--- Data listing Enclosed Below ---
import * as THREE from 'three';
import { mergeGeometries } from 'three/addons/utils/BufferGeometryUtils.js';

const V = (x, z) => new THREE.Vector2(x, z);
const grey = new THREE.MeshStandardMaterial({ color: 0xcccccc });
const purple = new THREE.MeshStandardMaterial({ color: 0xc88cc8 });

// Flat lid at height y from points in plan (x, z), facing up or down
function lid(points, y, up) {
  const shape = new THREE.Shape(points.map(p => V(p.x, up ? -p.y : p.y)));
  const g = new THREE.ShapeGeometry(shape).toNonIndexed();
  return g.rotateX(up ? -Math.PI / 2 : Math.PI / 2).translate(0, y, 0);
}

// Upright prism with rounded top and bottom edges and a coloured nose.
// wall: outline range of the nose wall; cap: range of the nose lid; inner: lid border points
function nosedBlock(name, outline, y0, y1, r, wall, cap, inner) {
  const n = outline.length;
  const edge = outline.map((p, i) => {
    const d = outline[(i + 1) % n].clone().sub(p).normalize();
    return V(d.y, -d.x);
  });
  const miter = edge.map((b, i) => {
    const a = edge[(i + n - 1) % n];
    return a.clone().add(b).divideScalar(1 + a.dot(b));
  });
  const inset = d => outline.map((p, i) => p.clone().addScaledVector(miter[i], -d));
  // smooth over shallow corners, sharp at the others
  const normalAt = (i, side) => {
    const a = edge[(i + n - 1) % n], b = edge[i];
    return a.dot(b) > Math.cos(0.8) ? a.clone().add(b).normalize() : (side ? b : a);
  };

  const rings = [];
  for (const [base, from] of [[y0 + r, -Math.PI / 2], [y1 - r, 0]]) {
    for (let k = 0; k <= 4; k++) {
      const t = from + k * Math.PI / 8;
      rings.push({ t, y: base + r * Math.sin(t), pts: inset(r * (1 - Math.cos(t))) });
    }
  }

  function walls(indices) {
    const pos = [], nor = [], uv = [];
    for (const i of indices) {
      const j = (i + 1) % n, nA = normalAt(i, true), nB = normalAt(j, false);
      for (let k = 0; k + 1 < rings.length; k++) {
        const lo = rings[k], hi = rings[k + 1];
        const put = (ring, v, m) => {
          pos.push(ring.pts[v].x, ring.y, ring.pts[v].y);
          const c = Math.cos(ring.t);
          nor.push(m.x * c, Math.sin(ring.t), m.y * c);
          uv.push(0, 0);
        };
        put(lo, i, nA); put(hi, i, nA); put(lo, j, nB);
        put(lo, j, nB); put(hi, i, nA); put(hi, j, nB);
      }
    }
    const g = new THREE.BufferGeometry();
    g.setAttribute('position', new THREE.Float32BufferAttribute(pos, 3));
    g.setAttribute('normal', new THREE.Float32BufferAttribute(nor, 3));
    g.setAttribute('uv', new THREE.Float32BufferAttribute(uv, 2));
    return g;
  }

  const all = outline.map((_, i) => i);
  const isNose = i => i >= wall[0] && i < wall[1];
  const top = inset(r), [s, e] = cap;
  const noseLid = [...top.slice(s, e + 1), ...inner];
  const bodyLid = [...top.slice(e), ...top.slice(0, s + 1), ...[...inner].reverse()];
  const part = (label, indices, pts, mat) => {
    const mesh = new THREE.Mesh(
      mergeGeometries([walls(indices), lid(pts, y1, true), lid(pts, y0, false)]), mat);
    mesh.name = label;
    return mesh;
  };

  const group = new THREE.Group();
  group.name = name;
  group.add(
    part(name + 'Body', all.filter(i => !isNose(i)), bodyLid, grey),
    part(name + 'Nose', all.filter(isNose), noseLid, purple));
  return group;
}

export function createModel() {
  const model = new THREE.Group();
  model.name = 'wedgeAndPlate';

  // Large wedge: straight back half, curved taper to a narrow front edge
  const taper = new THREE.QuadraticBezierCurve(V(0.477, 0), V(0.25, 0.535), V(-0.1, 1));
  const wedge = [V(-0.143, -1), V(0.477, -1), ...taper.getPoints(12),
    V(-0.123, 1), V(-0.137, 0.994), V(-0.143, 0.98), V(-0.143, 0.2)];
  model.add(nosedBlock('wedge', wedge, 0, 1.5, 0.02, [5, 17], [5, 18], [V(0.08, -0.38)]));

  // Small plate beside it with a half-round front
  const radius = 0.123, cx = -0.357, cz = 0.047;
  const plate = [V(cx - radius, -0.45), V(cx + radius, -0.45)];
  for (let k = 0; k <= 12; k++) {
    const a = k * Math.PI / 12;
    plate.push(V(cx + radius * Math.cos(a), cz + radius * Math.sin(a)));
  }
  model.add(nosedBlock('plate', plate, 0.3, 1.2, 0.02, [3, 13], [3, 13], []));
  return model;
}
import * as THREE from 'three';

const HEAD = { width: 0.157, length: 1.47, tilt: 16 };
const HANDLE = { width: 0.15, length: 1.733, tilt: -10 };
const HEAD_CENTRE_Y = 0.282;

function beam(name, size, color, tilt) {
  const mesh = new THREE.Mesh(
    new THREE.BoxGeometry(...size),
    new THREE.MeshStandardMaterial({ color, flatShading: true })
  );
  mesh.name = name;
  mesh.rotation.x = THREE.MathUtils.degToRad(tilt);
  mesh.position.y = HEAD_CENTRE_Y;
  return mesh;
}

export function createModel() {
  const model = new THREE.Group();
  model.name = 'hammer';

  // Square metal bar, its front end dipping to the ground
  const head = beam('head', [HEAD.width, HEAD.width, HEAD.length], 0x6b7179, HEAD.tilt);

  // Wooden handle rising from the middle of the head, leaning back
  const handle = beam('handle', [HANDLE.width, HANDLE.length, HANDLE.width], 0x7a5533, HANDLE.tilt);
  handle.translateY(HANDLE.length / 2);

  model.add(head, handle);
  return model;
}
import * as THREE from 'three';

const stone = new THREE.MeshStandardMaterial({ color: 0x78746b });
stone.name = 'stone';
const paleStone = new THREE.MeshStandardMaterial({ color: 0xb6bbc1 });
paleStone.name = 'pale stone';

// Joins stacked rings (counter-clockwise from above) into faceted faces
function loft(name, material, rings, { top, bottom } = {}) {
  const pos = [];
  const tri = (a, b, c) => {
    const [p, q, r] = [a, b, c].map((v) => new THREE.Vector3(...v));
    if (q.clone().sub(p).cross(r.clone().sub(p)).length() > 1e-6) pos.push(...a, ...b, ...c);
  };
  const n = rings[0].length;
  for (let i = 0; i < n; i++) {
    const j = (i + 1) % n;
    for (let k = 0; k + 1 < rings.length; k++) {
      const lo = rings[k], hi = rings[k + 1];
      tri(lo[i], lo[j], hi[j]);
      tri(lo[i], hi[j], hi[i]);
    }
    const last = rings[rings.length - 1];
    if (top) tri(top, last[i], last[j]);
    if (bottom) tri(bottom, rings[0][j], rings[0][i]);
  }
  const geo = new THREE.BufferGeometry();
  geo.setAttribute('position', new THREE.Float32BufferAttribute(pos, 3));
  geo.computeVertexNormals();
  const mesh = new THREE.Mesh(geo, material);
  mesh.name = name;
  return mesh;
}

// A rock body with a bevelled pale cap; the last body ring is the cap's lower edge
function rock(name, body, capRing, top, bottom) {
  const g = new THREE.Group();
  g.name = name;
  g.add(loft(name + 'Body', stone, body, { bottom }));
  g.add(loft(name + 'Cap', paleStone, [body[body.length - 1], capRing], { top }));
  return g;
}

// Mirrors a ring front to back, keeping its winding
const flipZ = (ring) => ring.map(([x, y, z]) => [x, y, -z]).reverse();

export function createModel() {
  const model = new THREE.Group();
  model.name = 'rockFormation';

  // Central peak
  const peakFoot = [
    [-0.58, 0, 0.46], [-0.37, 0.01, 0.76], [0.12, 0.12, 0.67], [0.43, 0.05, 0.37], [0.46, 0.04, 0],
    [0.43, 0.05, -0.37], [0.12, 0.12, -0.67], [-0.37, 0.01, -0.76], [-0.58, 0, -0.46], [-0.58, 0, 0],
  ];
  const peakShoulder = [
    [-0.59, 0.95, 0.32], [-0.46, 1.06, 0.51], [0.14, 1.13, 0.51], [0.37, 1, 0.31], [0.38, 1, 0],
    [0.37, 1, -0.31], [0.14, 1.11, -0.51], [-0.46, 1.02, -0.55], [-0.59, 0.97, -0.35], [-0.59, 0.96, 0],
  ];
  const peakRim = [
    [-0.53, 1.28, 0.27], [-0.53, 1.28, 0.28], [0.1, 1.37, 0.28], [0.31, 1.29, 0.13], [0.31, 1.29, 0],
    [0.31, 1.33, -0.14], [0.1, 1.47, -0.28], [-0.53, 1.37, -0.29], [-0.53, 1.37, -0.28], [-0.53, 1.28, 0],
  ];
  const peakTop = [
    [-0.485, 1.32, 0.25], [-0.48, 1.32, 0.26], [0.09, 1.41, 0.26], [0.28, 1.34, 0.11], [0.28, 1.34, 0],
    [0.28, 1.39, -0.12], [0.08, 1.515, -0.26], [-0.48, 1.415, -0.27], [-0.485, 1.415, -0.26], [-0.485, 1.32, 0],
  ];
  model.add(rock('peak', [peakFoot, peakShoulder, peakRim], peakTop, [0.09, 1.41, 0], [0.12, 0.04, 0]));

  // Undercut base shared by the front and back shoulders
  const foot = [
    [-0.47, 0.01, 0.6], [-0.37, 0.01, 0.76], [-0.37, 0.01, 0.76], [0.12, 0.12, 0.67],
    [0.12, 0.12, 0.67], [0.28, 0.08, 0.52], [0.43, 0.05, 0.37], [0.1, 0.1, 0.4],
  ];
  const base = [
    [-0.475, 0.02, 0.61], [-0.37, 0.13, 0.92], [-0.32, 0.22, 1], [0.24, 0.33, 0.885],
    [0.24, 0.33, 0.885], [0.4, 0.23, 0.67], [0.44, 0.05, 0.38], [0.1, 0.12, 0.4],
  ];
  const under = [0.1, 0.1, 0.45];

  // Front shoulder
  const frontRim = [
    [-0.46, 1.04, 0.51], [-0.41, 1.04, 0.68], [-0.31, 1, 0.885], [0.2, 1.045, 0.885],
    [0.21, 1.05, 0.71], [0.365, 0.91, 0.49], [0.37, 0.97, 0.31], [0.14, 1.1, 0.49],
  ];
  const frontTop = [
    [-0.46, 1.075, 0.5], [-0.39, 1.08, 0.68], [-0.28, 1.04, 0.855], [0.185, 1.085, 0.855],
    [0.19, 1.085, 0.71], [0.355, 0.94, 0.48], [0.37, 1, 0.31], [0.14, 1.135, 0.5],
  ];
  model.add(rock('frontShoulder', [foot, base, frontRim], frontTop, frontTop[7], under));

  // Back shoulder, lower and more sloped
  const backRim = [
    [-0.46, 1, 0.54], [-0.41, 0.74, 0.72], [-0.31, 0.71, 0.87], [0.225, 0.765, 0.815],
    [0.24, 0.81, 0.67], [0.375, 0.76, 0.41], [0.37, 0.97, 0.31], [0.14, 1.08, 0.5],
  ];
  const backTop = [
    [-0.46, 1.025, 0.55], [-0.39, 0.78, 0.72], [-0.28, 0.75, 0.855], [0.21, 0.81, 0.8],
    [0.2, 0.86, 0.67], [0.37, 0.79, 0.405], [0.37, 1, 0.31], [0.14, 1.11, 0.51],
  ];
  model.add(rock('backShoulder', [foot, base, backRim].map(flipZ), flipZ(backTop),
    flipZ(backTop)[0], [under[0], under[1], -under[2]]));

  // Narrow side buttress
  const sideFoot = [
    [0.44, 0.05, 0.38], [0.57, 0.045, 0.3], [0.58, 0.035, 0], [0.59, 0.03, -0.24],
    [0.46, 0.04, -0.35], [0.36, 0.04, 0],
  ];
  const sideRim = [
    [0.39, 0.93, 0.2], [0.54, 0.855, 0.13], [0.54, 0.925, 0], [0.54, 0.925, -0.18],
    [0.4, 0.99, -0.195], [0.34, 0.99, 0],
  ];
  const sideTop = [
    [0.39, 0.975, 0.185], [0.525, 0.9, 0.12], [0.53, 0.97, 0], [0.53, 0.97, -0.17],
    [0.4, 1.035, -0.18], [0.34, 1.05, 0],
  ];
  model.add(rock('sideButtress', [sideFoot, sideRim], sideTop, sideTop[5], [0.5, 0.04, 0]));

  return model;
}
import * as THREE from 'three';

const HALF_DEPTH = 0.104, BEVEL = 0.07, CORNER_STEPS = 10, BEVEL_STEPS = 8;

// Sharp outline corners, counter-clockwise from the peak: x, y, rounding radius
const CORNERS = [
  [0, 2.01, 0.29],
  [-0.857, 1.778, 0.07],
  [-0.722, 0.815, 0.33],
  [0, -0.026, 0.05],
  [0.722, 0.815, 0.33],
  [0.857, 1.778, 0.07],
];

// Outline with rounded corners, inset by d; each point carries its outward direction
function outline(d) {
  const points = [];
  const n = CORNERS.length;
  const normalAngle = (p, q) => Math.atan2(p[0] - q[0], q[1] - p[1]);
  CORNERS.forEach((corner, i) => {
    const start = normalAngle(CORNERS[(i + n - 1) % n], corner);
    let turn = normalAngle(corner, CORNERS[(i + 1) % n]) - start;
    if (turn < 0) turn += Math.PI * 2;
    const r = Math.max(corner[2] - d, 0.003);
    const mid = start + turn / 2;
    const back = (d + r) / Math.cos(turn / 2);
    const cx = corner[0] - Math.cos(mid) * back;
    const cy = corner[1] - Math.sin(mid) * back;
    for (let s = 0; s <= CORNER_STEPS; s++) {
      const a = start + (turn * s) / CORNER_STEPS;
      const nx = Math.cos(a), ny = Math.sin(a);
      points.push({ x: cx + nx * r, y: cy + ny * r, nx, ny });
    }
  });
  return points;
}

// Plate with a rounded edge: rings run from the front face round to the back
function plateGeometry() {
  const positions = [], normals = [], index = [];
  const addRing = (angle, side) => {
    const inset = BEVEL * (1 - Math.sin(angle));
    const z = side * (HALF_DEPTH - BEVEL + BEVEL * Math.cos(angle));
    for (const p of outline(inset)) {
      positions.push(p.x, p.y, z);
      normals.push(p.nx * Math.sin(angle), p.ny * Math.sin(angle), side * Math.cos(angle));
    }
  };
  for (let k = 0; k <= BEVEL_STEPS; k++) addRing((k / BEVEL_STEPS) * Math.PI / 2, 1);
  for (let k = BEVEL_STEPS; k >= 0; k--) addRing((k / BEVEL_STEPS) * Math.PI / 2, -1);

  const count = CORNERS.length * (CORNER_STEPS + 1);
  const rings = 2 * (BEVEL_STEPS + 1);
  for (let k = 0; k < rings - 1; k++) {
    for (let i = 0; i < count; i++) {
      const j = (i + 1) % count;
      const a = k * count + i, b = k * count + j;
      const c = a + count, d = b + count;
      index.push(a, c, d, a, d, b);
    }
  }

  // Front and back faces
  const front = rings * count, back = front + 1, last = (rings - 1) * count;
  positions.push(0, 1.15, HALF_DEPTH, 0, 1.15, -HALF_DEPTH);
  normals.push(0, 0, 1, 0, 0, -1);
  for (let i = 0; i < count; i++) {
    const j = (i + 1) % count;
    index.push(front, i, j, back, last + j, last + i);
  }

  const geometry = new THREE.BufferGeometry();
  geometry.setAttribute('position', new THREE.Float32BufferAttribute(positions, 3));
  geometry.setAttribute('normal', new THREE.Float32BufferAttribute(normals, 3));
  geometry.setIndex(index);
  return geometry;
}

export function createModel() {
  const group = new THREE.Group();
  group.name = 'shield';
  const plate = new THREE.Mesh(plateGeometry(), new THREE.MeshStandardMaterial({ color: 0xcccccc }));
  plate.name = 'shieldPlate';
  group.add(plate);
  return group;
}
--- End of Enclosed Data listing ---
## Directions
Nothing beyond the line that contains "a coloured nose." belongs in the answer; reproduce the entries exactly from their first line through it.

## Task answer
import * as THREE from 'three';
import { mergeGeometries } from 'three/addons/utils/BufferGeometryUtils.js';

const V = (x, z) => new THREE.Vector2(x, z);
const grey = new THREE.MeshStandardMaterial({ color: 0xcccccc });
const purple = new THREE.MeshStandardMaterial({ color: 0xc88cc8 });

// Flat lid at height y from points in plan (x, z), facing up or down
function lid(points, y, up) {
  const shape = new THREE.Shape(points.map(p => V(p.x, up ? -p.y : p.y)));
  const g = new THREE.ShapeGeometry(shape).toNonIndexed();
  return g.rotateX(up ? -Math.PI / 2 : Math.PI / 2).translate(0, y, 0);
}

// Upright prism with rounded top and bottom edges and a coloured nose.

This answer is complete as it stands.